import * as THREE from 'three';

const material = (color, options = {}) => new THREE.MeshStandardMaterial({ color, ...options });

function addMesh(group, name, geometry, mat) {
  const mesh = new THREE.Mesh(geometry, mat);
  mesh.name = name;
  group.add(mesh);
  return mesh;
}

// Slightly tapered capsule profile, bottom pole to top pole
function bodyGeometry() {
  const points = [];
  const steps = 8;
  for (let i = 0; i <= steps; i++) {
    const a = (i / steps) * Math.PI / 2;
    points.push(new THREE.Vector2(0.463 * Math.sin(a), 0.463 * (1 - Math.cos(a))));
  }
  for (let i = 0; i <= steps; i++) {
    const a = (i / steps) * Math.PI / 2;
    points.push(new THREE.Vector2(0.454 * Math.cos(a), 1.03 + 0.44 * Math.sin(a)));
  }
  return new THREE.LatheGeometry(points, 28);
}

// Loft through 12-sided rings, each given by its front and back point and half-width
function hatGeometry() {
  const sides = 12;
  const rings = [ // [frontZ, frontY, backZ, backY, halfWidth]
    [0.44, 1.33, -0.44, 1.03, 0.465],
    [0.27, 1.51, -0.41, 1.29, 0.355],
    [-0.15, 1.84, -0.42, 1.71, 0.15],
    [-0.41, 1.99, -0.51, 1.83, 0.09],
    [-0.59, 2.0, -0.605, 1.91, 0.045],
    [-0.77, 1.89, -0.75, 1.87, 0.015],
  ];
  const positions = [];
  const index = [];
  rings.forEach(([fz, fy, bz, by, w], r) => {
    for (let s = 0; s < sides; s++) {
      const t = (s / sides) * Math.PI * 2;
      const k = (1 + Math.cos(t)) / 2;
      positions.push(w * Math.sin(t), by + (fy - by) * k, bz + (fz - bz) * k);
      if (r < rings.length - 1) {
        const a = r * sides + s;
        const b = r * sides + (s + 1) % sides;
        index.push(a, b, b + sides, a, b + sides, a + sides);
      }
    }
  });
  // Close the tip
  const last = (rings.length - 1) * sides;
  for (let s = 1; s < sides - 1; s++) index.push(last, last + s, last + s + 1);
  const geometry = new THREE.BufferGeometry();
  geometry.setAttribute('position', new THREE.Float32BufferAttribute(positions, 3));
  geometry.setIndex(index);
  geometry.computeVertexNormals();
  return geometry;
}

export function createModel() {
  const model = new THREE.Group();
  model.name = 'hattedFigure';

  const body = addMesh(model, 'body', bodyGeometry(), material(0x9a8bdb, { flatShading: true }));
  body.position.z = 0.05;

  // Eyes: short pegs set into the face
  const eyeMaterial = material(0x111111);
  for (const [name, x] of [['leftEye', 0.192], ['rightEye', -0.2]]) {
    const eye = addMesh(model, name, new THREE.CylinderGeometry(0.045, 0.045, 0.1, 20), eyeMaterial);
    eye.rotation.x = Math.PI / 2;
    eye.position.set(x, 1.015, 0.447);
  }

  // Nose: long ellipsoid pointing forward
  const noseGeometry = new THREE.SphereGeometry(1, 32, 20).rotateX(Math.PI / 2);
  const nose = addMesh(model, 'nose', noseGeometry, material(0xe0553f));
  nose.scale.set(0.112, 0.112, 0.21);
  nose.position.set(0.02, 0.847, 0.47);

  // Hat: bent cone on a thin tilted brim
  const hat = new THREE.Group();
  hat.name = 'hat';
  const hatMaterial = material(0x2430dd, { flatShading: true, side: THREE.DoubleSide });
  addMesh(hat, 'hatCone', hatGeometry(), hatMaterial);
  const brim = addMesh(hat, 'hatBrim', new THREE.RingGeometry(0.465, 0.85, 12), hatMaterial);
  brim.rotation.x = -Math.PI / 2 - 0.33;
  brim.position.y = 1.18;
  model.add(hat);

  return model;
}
==
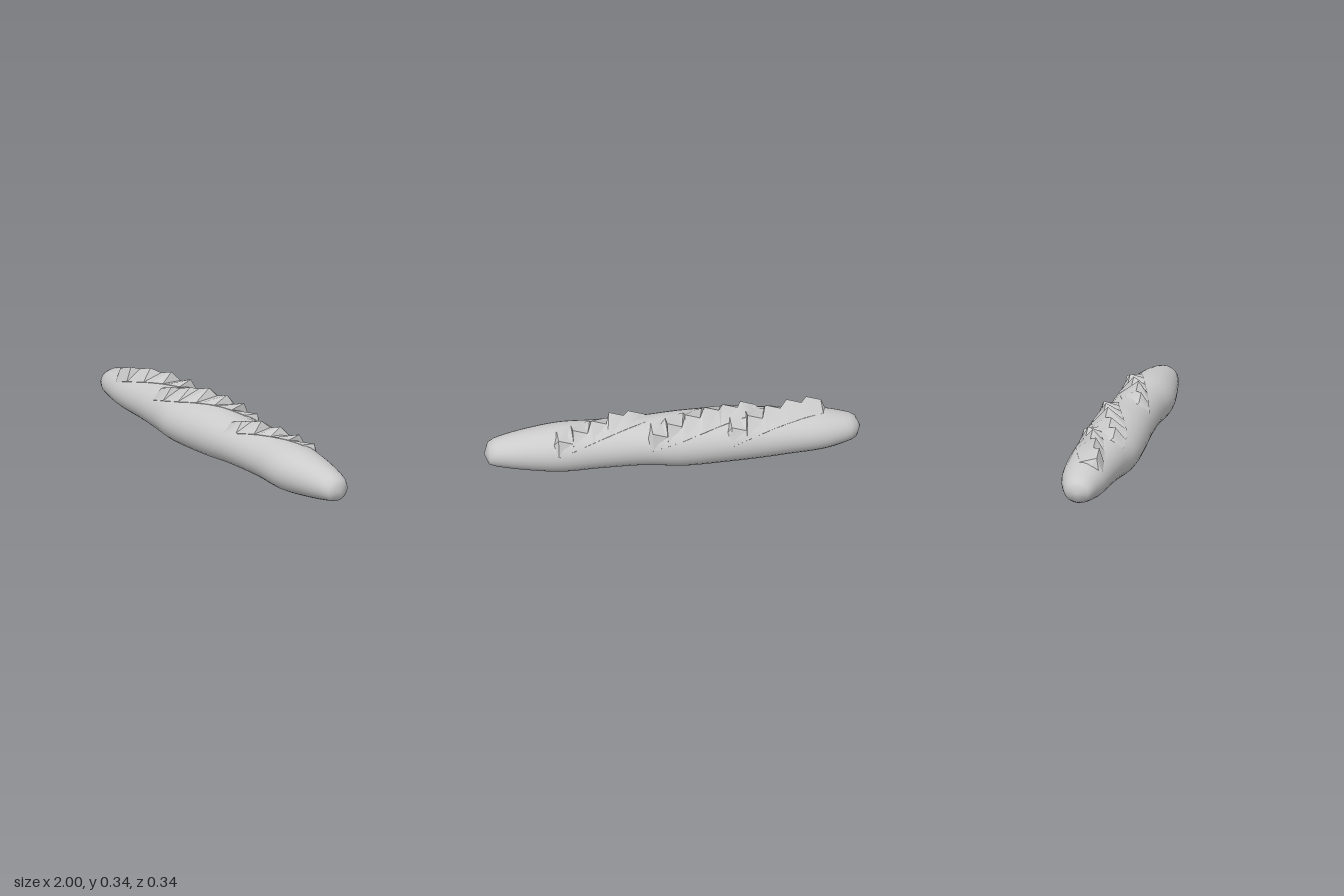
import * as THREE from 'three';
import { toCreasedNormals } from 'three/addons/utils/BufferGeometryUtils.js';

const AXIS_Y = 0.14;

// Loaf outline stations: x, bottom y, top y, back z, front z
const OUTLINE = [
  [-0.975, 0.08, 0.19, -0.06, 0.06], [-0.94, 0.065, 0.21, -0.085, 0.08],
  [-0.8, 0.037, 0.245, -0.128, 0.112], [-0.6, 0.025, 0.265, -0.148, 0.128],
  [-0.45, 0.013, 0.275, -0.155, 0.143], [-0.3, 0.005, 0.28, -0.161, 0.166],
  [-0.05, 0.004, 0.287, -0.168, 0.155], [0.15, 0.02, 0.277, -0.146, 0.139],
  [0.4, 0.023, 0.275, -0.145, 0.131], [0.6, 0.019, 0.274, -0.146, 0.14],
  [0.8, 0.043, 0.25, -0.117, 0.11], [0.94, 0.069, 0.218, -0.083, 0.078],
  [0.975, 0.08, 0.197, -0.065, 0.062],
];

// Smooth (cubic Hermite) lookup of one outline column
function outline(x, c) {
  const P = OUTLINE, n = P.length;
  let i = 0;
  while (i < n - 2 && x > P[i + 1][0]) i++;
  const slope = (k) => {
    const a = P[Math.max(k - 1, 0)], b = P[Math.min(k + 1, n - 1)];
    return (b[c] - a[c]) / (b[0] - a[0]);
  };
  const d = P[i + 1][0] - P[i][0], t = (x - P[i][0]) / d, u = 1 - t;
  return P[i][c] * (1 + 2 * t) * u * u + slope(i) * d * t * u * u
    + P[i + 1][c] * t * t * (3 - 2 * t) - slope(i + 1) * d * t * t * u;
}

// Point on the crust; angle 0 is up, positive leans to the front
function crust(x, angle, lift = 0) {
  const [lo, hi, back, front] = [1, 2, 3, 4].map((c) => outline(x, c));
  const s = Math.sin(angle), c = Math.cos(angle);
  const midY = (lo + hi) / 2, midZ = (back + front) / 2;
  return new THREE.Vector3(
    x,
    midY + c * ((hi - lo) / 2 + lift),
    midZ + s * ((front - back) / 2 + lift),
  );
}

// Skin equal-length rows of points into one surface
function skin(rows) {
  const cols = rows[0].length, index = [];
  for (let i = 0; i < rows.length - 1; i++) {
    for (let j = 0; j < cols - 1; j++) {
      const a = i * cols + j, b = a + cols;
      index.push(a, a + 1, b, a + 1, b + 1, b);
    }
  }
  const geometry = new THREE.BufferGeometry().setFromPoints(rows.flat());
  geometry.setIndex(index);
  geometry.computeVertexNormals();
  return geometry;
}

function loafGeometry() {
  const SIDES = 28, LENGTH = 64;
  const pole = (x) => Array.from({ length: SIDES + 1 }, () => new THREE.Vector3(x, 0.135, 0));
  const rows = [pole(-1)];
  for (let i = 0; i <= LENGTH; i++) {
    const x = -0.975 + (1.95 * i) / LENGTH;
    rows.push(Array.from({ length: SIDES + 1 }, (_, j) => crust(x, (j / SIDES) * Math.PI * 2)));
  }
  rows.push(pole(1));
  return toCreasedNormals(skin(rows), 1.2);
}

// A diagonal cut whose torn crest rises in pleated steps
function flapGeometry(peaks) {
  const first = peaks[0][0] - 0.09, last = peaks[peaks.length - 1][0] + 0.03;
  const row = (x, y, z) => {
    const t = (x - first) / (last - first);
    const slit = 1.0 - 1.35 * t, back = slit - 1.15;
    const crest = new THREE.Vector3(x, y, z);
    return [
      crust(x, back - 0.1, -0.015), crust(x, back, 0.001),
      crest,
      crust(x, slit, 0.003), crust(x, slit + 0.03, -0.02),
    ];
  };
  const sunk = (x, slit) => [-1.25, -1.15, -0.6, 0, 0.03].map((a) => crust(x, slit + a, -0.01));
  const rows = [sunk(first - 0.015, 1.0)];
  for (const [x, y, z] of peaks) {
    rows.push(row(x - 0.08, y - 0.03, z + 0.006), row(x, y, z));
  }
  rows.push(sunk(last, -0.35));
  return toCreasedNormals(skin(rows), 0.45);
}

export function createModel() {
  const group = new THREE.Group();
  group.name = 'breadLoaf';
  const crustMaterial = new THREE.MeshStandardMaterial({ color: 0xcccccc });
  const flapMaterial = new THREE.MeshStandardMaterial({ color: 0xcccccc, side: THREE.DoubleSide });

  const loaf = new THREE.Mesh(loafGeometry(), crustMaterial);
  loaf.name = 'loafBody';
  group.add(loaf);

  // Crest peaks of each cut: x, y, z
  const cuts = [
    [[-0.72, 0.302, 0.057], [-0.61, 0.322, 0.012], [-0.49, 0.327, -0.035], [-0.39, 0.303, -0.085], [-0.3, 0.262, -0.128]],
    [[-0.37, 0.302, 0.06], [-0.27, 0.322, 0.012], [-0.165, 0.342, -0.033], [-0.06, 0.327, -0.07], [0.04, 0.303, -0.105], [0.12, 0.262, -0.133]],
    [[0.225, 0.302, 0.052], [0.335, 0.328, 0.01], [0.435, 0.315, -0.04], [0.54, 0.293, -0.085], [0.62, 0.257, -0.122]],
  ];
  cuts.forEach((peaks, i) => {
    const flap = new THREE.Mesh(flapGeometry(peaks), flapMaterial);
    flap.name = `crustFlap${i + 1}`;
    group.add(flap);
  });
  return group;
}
* * *
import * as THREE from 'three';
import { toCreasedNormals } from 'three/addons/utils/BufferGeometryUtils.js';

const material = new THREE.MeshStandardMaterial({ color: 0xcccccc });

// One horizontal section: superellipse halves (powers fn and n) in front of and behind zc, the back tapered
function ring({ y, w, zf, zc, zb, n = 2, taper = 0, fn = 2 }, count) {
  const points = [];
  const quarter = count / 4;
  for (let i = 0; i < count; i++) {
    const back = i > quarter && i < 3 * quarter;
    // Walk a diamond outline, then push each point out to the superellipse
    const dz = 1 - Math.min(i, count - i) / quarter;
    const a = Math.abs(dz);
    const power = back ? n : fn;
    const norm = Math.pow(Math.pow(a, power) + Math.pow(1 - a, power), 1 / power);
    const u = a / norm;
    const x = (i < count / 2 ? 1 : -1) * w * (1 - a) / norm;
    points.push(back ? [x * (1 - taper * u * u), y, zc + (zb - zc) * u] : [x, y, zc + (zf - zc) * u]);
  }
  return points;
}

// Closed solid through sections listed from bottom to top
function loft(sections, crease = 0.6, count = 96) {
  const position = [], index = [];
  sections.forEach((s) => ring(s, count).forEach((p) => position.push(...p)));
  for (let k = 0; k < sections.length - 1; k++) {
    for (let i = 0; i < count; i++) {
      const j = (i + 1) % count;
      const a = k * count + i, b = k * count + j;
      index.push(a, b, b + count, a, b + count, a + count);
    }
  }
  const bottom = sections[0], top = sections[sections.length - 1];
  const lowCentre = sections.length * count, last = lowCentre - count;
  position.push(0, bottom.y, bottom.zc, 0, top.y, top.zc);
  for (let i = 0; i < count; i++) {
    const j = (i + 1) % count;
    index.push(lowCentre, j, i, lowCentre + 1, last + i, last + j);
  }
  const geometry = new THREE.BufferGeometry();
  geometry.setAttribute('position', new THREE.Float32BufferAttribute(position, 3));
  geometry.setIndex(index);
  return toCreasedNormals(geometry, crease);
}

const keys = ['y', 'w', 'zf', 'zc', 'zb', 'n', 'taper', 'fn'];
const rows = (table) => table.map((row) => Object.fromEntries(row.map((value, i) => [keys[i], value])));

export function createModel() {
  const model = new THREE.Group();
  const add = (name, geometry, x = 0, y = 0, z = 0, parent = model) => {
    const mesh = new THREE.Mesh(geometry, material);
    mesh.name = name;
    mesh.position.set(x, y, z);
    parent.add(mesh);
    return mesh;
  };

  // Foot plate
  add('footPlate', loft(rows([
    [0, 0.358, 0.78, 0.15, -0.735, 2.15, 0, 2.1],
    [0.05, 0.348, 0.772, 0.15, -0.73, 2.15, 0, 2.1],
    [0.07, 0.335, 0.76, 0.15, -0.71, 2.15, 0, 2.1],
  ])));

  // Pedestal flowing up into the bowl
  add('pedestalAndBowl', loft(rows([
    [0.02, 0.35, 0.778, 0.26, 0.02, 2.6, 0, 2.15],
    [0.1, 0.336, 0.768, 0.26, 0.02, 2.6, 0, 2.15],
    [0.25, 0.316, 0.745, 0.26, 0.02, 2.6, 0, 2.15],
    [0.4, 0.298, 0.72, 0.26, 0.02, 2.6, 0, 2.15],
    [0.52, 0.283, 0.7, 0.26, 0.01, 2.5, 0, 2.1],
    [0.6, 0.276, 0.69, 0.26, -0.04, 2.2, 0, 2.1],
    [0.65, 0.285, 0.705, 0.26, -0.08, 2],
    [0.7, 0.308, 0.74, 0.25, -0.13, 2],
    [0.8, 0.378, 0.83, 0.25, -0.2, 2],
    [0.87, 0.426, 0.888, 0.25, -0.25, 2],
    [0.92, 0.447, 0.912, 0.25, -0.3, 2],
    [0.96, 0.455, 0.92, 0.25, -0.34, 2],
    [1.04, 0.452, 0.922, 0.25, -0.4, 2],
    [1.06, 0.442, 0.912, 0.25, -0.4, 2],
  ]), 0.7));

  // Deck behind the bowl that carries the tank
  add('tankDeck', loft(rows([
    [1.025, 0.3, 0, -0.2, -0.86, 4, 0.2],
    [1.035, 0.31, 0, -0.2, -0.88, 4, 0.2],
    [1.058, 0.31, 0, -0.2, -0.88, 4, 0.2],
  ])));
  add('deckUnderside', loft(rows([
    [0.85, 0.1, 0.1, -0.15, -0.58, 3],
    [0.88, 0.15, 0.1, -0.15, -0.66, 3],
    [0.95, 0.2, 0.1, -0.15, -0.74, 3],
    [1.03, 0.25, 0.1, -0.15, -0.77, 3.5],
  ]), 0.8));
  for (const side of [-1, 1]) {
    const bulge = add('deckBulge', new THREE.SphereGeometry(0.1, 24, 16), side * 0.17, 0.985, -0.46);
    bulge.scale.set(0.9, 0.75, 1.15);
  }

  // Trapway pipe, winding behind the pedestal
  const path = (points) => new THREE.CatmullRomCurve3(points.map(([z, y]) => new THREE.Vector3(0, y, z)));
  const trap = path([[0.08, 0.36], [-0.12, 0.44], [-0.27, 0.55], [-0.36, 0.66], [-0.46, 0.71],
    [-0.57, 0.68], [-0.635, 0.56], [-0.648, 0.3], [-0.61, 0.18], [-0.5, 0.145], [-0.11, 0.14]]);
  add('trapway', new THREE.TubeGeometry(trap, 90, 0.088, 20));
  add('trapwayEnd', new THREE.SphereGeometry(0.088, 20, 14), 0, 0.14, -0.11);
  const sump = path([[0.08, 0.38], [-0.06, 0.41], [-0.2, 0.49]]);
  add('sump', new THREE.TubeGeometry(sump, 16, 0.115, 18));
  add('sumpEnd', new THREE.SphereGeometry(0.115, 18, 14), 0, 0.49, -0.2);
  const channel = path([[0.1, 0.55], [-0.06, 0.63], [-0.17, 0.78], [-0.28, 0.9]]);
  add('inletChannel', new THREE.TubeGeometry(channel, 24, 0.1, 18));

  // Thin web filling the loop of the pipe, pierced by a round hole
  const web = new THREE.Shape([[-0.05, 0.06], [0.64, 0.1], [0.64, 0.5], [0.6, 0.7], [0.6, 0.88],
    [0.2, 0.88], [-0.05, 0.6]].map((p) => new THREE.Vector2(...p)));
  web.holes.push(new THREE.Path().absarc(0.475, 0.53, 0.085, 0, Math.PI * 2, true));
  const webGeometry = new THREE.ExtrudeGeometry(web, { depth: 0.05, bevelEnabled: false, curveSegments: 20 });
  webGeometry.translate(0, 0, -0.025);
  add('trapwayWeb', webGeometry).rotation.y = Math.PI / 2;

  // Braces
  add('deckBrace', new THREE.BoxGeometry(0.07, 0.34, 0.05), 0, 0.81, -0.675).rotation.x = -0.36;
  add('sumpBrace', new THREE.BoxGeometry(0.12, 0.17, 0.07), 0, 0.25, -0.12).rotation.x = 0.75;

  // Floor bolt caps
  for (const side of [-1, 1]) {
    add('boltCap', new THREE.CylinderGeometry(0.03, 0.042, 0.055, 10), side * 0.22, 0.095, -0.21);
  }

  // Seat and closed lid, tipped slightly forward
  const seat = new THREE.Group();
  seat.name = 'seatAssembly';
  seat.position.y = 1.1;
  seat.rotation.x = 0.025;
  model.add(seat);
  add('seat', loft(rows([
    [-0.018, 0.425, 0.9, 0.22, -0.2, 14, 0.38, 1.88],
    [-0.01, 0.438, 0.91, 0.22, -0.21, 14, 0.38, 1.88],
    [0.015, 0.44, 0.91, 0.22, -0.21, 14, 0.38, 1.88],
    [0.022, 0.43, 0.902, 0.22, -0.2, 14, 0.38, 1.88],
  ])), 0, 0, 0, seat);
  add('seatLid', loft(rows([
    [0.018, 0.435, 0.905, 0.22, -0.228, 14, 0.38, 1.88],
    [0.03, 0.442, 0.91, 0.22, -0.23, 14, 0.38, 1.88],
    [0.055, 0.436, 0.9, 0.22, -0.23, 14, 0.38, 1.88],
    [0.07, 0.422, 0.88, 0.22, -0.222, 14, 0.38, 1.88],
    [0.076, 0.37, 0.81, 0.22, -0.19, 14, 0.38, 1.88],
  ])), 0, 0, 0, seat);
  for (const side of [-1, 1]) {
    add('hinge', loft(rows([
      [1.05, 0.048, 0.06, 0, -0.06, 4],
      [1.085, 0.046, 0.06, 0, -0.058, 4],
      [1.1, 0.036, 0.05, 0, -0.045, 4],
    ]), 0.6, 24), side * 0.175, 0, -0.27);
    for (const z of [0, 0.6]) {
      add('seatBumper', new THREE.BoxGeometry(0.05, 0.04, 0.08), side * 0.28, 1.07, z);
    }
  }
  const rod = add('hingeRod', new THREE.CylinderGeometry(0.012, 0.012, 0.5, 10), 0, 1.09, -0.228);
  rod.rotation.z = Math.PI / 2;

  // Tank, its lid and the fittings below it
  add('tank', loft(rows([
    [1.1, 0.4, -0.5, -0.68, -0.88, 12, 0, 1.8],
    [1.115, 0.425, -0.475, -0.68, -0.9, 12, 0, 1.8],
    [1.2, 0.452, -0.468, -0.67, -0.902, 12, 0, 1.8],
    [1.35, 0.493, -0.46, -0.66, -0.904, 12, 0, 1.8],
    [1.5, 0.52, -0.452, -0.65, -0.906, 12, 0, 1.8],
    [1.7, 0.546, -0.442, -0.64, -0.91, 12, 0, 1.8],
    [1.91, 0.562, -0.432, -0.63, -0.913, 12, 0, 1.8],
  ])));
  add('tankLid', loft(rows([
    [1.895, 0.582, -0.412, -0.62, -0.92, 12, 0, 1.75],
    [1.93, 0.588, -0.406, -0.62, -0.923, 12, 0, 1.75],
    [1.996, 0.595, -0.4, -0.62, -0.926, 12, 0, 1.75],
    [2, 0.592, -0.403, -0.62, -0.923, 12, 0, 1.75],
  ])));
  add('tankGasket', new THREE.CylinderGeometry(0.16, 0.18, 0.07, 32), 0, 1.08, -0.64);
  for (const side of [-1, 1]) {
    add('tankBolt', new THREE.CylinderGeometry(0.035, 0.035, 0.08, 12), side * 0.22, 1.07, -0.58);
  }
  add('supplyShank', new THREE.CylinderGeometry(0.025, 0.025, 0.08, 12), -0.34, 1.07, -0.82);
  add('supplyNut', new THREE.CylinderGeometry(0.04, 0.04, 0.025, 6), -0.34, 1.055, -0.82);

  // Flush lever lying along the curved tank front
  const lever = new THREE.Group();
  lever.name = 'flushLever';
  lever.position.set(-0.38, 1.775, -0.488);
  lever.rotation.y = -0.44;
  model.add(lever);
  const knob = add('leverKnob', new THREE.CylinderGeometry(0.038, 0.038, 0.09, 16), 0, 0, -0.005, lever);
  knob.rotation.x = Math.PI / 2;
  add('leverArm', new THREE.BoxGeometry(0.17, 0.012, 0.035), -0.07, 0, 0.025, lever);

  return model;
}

= Exercise instructions =
Restate word for word the entries above, starting at the line with "const SIDES = 28, LENGTH = 64;" and ending at the line with "const first = peaks[0][0]", inclusive, and no others.

= Solution to this exercise =
  const SIDES = 28, LENGTH = 64;
  const pole = (x) => Array.from({ length: SIDES + 1 }, () => new THREE.Vector3(x, 0.135, 0));
  const rows = [pole(-1)];
  for (let i = 0; i <= LENGTH; i++) {
    const x = -0.975 + (1.95 * i) / LENGTH;
    rows.push(Array.from({ length: SIDES + 1 }, (_, j) => crust(x, (j / SIDES) * Math.PI * 2)));
  }
  rows.push(pole(1));
  return toCreasedNormals(skin(rows), 1.2);
}

// A diagonal cut whose torn crest rises in pleated steps
function flapGeometry(peaks) {
  const first = peaks[0][0] - 0.09, last = peaks[peaks.length - 1][0] + 0.03;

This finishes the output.